The carved gravestones (SM 3810) at Glenorchy Church are considered to be of the Loch Awe school and different from other regional carvings such as the Iona school (Caldwell et al 2010). They are similar to Stones at Kilmartin which, it is speculated, were carved from designs found in a Templar manual. They represent a level of artistic expertise/design far above other schools of stone-carving in the Medieval period.
What this GPR reading suggests that there are a number of larger anomalies (Figure 4 - outlined in orange), in the area of first high altar. These correlated almost perfectly with the descriptions the Dean had recorded.
Conservation management studies showed that the stones had been exposed to the elements for some time, and some had been chipped by mowers. Our recommended plan of action for conserving heritage value and through discussions with all interested parties, we opted to move the stones into the sanctuary area of the church. That process would take years, going from “No” across the board from ministers, church elders, and local historical groups, but we remained determined, as some will recall.
Following extensive presentations and documentation of our findings over many years, we were delighted to hear the decision of the Dalmally Church Elders. Here is the August 2015 Extract from the Kirk Session minutes:
“MacGREGOR RESOLUTION: A letter received from the Clan MacGregor was read out asking for Kirk Session permission to reposition gravestones presently in the churchyard. The document, agreed to and signed by the clerk, asserts that the Elders are happy to support the proposal subject to subsequent discussions as to the exact location of the stones within the church.” EUREKA!
“The Dalmally Stones project is alive and well and moving towards completion”. I wrote that to update our membership in early 2019, little knowing the catastrophe that lay ahead.
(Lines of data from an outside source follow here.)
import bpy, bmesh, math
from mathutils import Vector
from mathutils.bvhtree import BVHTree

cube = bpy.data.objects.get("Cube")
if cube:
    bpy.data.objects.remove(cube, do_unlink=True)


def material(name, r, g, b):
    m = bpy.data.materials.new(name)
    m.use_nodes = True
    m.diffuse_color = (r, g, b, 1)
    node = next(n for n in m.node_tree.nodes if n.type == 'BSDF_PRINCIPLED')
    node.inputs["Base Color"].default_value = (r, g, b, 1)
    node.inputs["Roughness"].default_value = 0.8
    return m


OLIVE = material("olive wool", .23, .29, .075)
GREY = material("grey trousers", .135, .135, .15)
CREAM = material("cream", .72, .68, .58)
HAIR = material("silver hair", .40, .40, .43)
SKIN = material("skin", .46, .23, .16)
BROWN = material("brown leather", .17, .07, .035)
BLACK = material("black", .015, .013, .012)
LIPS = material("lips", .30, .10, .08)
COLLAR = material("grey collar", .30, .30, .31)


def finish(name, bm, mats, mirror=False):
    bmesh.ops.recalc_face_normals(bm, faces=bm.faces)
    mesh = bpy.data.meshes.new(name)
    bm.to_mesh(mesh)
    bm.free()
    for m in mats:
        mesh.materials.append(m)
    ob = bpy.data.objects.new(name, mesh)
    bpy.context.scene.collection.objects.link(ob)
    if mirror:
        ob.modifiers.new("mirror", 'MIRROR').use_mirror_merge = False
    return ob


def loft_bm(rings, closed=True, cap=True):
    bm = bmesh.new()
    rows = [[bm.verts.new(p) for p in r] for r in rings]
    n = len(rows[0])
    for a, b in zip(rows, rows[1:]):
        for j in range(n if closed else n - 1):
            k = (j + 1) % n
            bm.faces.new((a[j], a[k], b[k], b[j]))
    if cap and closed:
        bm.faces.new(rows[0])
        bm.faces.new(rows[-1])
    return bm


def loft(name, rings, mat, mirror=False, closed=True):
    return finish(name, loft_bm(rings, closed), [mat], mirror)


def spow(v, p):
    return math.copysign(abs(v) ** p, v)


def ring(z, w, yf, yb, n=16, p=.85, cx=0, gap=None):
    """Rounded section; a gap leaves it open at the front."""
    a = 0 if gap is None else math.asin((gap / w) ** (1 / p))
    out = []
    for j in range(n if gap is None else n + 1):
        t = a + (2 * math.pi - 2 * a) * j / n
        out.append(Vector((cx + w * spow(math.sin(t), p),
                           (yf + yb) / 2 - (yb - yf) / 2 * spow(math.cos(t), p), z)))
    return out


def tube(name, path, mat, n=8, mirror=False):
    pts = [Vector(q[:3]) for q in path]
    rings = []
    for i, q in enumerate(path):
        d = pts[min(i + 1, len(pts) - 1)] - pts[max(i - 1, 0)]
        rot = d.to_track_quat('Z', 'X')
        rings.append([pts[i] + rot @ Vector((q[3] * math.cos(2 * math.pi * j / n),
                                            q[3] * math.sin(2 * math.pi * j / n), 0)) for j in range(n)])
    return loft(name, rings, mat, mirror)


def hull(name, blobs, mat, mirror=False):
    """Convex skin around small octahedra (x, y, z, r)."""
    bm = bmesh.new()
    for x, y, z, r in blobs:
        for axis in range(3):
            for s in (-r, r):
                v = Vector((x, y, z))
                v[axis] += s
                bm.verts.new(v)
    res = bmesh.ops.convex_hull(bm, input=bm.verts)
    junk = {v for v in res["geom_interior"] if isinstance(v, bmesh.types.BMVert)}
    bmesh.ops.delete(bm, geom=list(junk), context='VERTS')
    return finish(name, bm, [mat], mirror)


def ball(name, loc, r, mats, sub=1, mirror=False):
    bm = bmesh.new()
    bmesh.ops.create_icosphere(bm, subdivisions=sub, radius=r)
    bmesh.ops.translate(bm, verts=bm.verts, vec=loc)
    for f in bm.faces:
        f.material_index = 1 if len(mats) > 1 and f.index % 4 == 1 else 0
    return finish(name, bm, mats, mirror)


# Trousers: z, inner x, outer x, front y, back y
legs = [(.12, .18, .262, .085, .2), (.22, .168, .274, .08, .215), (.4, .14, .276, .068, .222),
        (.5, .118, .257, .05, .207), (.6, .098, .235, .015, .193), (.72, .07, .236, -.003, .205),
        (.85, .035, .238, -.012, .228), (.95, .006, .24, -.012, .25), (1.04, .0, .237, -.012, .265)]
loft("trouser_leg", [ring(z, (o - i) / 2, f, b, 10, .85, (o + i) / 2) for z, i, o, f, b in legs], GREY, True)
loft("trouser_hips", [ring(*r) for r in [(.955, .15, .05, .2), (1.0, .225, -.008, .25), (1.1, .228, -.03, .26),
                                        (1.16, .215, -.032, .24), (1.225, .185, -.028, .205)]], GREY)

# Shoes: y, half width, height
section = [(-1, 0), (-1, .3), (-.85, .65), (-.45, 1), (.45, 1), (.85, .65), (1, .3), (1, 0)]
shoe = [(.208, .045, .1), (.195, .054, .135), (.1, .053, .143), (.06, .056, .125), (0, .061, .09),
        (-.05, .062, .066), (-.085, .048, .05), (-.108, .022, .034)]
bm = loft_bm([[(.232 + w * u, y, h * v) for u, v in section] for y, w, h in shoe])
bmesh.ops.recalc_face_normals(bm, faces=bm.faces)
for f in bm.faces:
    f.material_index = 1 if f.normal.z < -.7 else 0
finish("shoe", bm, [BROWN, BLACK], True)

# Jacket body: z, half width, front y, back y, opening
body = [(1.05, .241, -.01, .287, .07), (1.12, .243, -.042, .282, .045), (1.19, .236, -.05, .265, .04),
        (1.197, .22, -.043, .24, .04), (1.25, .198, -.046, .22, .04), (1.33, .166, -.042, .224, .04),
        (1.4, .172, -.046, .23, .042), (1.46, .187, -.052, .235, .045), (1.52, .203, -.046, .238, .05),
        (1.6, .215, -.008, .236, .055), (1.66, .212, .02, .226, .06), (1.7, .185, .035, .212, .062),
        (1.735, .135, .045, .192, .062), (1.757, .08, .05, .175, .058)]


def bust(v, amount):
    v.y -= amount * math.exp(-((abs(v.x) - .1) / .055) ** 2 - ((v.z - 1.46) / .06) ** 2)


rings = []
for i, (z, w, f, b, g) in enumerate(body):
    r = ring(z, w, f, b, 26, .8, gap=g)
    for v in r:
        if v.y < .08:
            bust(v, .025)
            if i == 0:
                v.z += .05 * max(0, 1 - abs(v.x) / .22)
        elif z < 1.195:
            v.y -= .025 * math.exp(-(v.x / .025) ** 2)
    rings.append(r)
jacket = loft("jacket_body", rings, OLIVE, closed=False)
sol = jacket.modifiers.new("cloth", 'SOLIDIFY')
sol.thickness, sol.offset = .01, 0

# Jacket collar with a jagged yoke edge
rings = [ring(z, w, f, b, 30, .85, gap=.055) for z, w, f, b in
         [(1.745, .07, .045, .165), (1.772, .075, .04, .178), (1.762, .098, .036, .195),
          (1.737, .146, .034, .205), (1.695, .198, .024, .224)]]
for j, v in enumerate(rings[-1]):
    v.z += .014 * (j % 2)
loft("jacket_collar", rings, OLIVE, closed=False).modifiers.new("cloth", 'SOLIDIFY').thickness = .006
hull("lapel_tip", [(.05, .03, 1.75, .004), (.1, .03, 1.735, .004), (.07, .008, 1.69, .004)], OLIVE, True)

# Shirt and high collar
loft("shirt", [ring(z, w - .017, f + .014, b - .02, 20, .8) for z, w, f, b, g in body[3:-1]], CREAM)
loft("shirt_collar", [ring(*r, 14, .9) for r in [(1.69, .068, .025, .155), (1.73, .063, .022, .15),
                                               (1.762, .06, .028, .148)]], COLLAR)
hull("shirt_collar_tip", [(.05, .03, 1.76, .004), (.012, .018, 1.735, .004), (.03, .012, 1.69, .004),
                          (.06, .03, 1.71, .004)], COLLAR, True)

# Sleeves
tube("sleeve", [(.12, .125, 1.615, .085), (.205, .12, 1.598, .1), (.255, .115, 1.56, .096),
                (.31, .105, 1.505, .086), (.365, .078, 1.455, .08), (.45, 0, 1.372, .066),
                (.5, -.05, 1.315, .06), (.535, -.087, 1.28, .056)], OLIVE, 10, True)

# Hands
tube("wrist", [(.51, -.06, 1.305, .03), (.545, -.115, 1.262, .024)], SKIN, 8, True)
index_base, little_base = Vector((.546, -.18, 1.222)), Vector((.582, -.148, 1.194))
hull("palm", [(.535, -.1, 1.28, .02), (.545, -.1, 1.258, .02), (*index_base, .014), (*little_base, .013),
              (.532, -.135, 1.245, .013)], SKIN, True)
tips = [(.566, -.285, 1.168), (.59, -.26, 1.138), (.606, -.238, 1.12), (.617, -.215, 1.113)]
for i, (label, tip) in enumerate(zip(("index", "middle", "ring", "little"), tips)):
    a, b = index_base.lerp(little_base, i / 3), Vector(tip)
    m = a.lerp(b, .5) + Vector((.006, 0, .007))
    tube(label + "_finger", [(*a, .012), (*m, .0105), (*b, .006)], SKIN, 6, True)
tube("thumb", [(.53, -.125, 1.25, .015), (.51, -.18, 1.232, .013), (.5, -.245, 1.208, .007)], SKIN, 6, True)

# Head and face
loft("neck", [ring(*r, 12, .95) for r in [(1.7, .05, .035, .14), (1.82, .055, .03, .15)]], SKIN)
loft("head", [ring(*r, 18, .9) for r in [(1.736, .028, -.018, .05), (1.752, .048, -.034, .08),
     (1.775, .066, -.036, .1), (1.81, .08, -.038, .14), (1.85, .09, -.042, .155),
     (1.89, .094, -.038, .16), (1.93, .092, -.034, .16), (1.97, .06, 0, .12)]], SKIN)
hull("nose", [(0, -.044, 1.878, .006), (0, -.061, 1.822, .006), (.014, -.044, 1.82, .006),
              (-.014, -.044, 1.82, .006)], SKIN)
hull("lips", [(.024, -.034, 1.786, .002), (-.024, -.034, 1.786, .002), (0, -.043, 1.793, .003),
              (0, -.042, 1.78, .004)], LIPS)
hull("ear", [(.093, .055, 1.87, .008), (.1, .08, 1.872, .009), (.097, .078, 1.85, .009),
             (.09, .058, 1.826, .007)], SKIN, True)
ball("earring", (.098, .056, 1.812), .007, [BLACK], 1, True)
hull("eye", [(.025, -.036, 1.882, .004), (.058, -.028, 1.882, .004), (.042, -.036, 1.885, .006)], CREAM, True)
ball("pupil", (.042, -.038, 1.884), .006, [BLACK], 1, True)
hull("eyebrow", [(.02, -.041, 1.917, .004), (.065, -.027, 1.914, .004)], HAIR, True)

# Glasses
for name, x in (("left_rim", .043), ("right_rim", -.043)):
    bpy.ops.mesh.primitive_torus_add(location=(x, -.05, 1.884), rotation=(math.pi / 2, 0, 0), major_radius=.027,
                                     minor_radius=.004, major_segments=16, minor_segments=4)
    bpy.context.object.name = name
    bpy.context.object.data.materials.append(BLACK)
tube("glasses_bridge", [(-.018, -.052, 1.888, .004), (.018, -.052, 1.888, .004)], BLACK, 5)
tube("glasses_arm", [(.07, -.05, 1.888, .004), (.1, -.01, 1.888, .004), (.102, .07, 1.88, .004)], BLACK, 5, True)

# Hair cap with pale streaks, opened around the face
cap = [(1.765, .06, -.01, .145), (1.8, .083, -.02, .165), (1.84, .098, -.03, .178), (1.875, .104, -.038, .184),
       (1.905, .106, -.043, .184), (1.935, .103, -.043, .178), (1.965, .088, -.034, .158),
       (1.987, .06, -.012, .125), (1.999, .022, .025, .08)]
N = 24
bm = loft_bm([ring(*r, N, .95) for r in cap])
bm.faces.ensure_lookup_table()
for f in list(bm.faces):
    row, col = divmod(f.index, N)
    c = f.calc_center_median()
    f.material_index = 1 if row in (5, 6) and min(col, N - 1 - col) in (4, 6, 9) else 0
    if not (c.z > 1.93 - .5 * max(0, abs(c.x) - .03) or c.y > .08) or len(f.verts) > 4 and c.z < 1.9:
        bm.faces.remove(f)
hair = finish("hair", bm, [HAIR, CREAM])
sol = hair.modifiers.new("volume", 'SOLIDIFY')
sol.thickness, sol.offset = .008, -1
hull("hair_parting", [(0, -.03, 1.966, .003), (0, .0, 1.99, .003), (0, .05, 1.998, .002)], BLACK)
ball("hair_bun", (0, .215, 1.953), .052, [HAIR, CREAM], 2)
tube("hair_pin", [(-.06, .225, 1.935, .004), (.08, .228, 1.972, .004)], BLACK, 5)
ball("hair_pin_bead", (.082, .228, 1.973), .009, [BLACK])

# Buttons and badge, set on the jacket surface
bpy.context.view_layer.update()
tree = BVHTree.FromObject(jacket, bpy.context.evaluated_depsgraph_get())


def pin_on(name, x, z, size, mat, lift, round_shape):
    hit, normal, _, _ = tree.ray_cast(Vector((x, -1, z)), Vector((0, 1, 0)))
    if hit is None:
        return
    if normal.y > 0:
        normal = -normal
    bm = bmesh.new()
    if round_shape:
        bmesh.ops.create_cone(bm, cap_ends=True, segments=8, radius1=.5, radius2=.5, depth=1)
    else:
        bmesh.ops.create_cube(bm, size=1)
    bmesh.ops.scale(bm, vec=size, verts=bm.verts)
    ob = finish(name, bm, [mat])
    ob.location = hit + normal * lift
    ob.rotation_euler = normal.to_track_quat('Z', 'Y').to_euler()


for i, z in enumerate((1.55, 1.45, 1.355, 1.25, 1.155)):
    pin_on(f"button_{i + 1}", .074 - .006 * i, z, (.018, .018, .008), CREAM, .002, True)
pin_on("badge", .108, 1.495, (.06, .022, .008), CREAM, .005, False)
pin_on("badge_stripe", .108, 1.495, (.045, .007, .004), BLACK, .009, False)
We had just entered yet another revision of the required application, for Historic Scotland - one “final” hurdle to actually moving the stones. A significant grant from the government was necessary to achieve the estimated to cost - some 88,000 GBP. This also meant that all monies the Society had collected from donors would go to the project, a magnificent gesture from our clan at that time.
We hoped to have the stones project done by next summer, and while the wheels of Historic Environment Scotland were turning, the incalculable impact of COVID-19 hit the world. With that, it appeared that much of the Scottish government’s spending had been ”locked down”. We received a terse one sentence statement from them stating “Need to see more community involvement. Thank you – please re-apply.” That’s doubletalk for “we’re not spending anything right now”!
Though it seems the battle is never over, MacGregor bonds of clanship and a deep sense of heritage binds us. It does not diminish – certainly not in this clan as history clearly shows. It is now our goal to see the Stones standing inside Dalmally church for our International Gathering in 2022, or 2023 (just in case), for all to see.
One more item here - the Dalmally stones project has now become instrumental in actually saving Dalmally church from being shuttered. With less and less church attendance in Scotland each year, the Church of Scotland is currently looking at closing a number of rural churches, usually medieval and in need of repair. It turns out Dalmally was on the short list with two other nearby churches. By our actions in petitioning to move these registered medieval monuments (the stones) into the church, itself is a landmarked building, and by highlighting their historic importance to Clan Gregor, we have generated a value and purpose for that site which does not exist for the others. Optimism dictates that our efforts may keep the doors in Dalmally glen open for a long time to come!
*Special thanks goes to our supporters – Ms JoAnn Pippin, Pat Skelton, Inez & Suzanne Boothe and their families, Fred Smith, Bob Terpening and all who have donated.